Athens: The Local Scene

April 24, 2015

My friends,

I suppose that when you think of Athens you think of Greek temples and marble columns and sculpture from centuries ago.  And I am sure that very soon I will see those unique features of the city.

But on this first morning I head out from my hotel to Victoria Square.   From the square I can take the subway to the Acropolis stop.  But instead  I decide to walk in that direction.   I eventually arrived at the station but not at the temple.

Along the way, I found lovely architecture, art nouveau grill work and a very special mansion - the Hypatia Mansion.

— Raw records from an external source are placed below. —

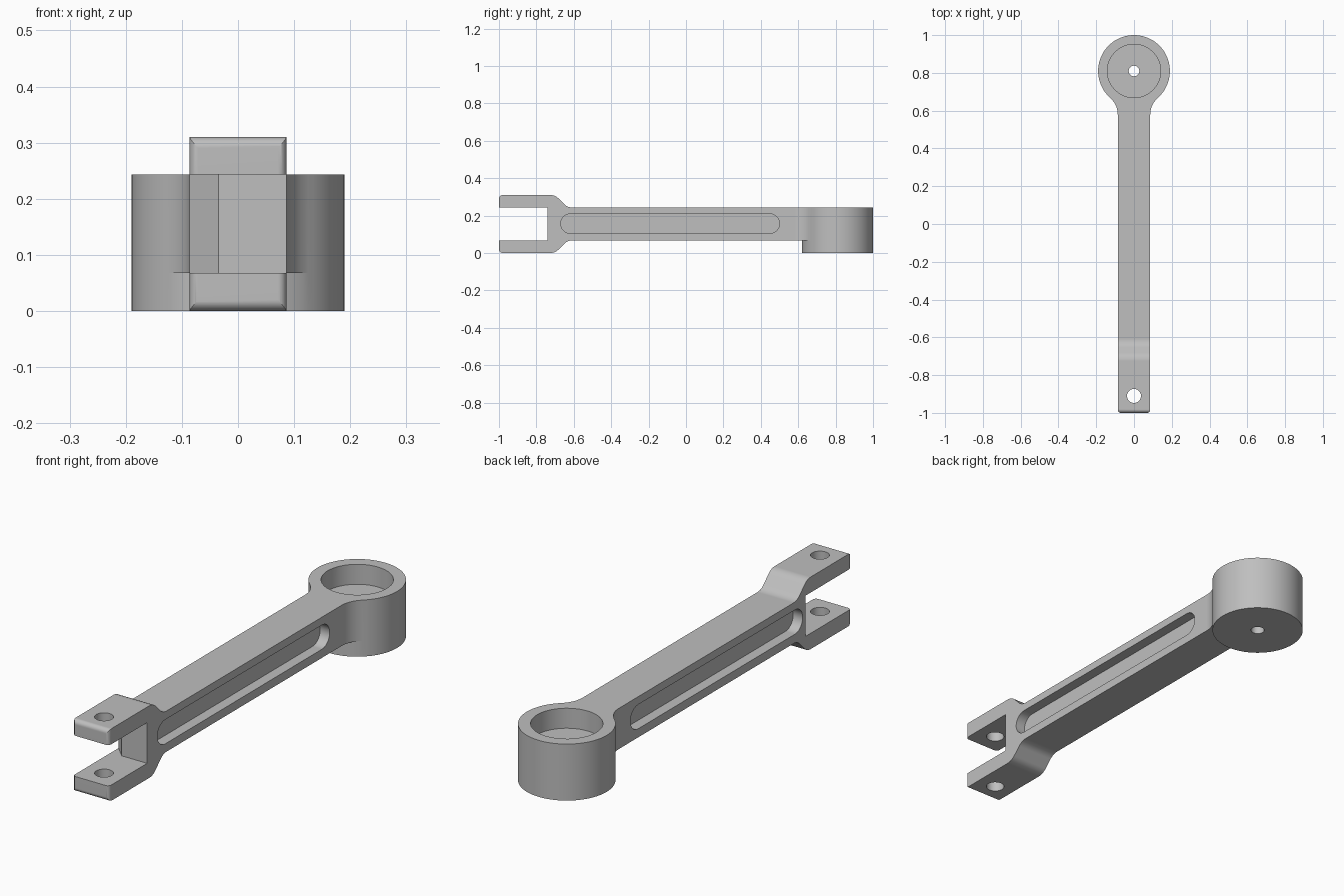
import bpy, bmesh, math
from mathutils import Vector

if "Cube" in bpy.data.objects:
    bpy.data.objects.remove(bpy.data.objects["Cube"])

W, LOW, TOP, TALL = 0.086, 0.068, 0.243, 0.31   # arm half width, arm heights, fork height
HEAD_Y, HEAD_R = 0.81, 0.19

steel = bpy.data.materials.new("plain_grey")
steel.diffuse_color = (0.52, 0.52, 0.52, 1)
steel.use_nodes = True
steel.node_tree.nodes["Principled BSDF"].inputs["Base Color"].default_value = steel.diffuse_color


def arc(cx, cy, r, a0, a1, n):
    """Points on an arc, angles in degrees."""
    return [(cx + r * math.cos(math.radians(a0 + (a1 - a0) * i / n)),
             cy + r * math.sin(math.radians(a0 + (a1 - a0) * i / n))) for i in range(n + 1)]


def rounded(corners, n=6):
    """Polygon from (u, v, radius) corners, each corner filleted."""
    out = []
    for i, (u, v, r) in enumerate(corners):
        p = Vector((u, v))
        if r == 0:
            out.append((u, v))
            continue
        a = (Vector(corners[i - 1][:2]) - p).normalized()
        b = (Vector(corners[(i + 1) % len(corners)][:2]) - p).normalized()
        half = a.angle(b) / 2
        c = p + (a + b).normalized() * r / math.sin(half)
        t = r / math.tan(half)
        s, e = p + a * t - c, p + b * t - c
        sweep = math.atan2(s.x * e.y - s.y * e.x, s.dot(e))
        start = math.degrees(math.atan2(s.y, s.x))
        out += arc(c.x, c.y, r, start, start + math.degrees(sweep), n)
    return out


def prism(name, pts, axis, lo, hi):
    """Extrude an outline along X (points are y, z) or Z (points are x, y)."""
    place = (lambda p, h: (h, *p)) if axis == "X" else (lambda p, h: (*p, h))
    bm = bmesh.new()
    face = bm.faces.new([bm.verts.new(place(p, lo)) for p in pts])
    new = bmesh.ops.extrude_face_region(bm, geom=[face])["geom"]
    shift = Vector(place((0, 0), hi - lo))
    bmesh.ops.translate(bm, vec=shift, verts=[g for g in new if isinstance(g, bmesh.types.BMVert)])
    bmesh.ops.recalc_face_normals(bm, faces=bm.faces)
    mesh = bpy.data.meshes.new(name)
    bm.to_mesh(mesh)
    bm.free()
    mesh.materials.append(steel)
    obj = bpy.data.objects.new(name, mesh)
    bpy.context.collection.objects.link(obj)
    return obj


def combine(target, tool, operation="DIFFERENCE"):
    mod = target.modifiers.new("cut", "BOOLEAN")
    mod.operation, mod.solver, mod.object = operation, "EXACT", tool
    bpy.context.view_layer.objects.active = target
    bpy.ops.object.modifier_apply(modifier=mod.name)
    bpy.data.objects.remove(tool)


# Side profile: flared fork, slim arm, tall head
side = rounded([
    (-1, 0, 0.02), (-0.70, 0, 0.06), (-0.632, LOW, 0.06), (0.5, LOW, 0), (0.5, 0, 0),
    (1.1, 0, 0), (1.1, TOP, 0), (-0.633, TOP, 0.06), (-0.70, TALL, 0.06), (-1, TALL, 0.02)])
lever = prism("lever_arm", side, "X", -0.3, 0.3)

# Plan outline: straight arm blending into the round head
neck = arc(0.203, 0.579, 0.117, 180, 131.2, 10)[:-1]
plan = rounded([(-W, -1, 0.015), (W, -1, 0.015)] + [(x, y, 0) for x, y in neck]
               + [(x, y, 0) for x, y in arc(0, HEAD_Y, HEAD_R, -48.8, 228.8, 72)]
               + [(-x, y, 0) for x, y in reversed(neck)])
combine(lever, prism("plan", plan, "Z", -0.2, 0.6), "INTERSECT")

# Undercut beneath the neck, leaving the head's round foot
foot = arc(0, HEAD_Y, HEAD_R, -48.8, -131.2, 22)
edge = foot[0][1]
combine(lever, prism("undercut", [(-0.3, 0.45), (0.3, 0.45), (0.3, edge)] + foot + [(-0.3, edge)],
                     "Z", -0.1, LOW))

# Fork slot, with one slanted inner corner
combine(lever, prism("slot", [(-0.185, -1.1), (0.2, -1.1), (0.2, -0.74), (-0.035, -0.74),
                              (-0.185, -0.59)], "Z", LOW, TOP))

# Long pockets on both sides of the arm
pocket = arc(0.448, 0.157, 0.052, -90, 90, 14) + arc(-0.618, 0.157, 0.052, 90, 270, 14)
for s in (-1, 1):
    combine(lever, prism("pocket", pocket, "X", *sorted((s * 0.041, s * 0.2))))

# Head bore, its small drain hole, and the fork pin hole
for y, r, lo in ((HEAD_Y, 0.141, 0.157), (HEAD_Y, 0.028, -0.1), (-0.91, 0.037, -0.1)):
    combine(lever, prism("hole", arc(0, y, r, 0, 360, 48)[:-1], "Z", lo, 0.5))

# Smooth the curved walls, keep edges crisp
bpy.ops.object.select_all(action="DESELECT")
lever.select_set(True)
bpy.context.view_layer.objects.active = lever
bpy.ops.object.shade_smooth_by_angle(angle=math.radians(30))
weighted = lever.modifiers.new("even_shading", "WEIGHTED_NORMAL")
weighted.keep_sharp = True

I was greeted by the young man whose family owns the mansion.  He explained that the building is used for special events including scientific lectures and meetings.

The mansion is named for Hypatia, the 4th Century female Greek - Egyptian mathematician and astronomer (born c. AD 350 – 370; died 415).   Hypathia challenged the notion the earth is the center of the universe.  For her scientific beliefs she met a gruesome end.  (There’s a film about her life starring Rachel Weisz.)

Since it’s Friday today and the beginning of the Jewish Sabbath, I attended the evening services at the Beth Shalom Synagogue and enjoyed the spirited dinner at the local Chabad House.  My. thanks to Rabbi Mendel Hendel for his gracious hospitality.

Be patient, I’ll get to the Parthenon.  For now, just wander a bit with me here in Athens.

The name of the Synagogue translates:

The House of Peace,


PS  Names of deceased members of the synagogue are inscribed on the back wall of the sanctuary.  The names are written in Greek and I was able to read them.

Can you decipher the mostly Biblical names?   The captions have numbers so you can let me know which ones you can read.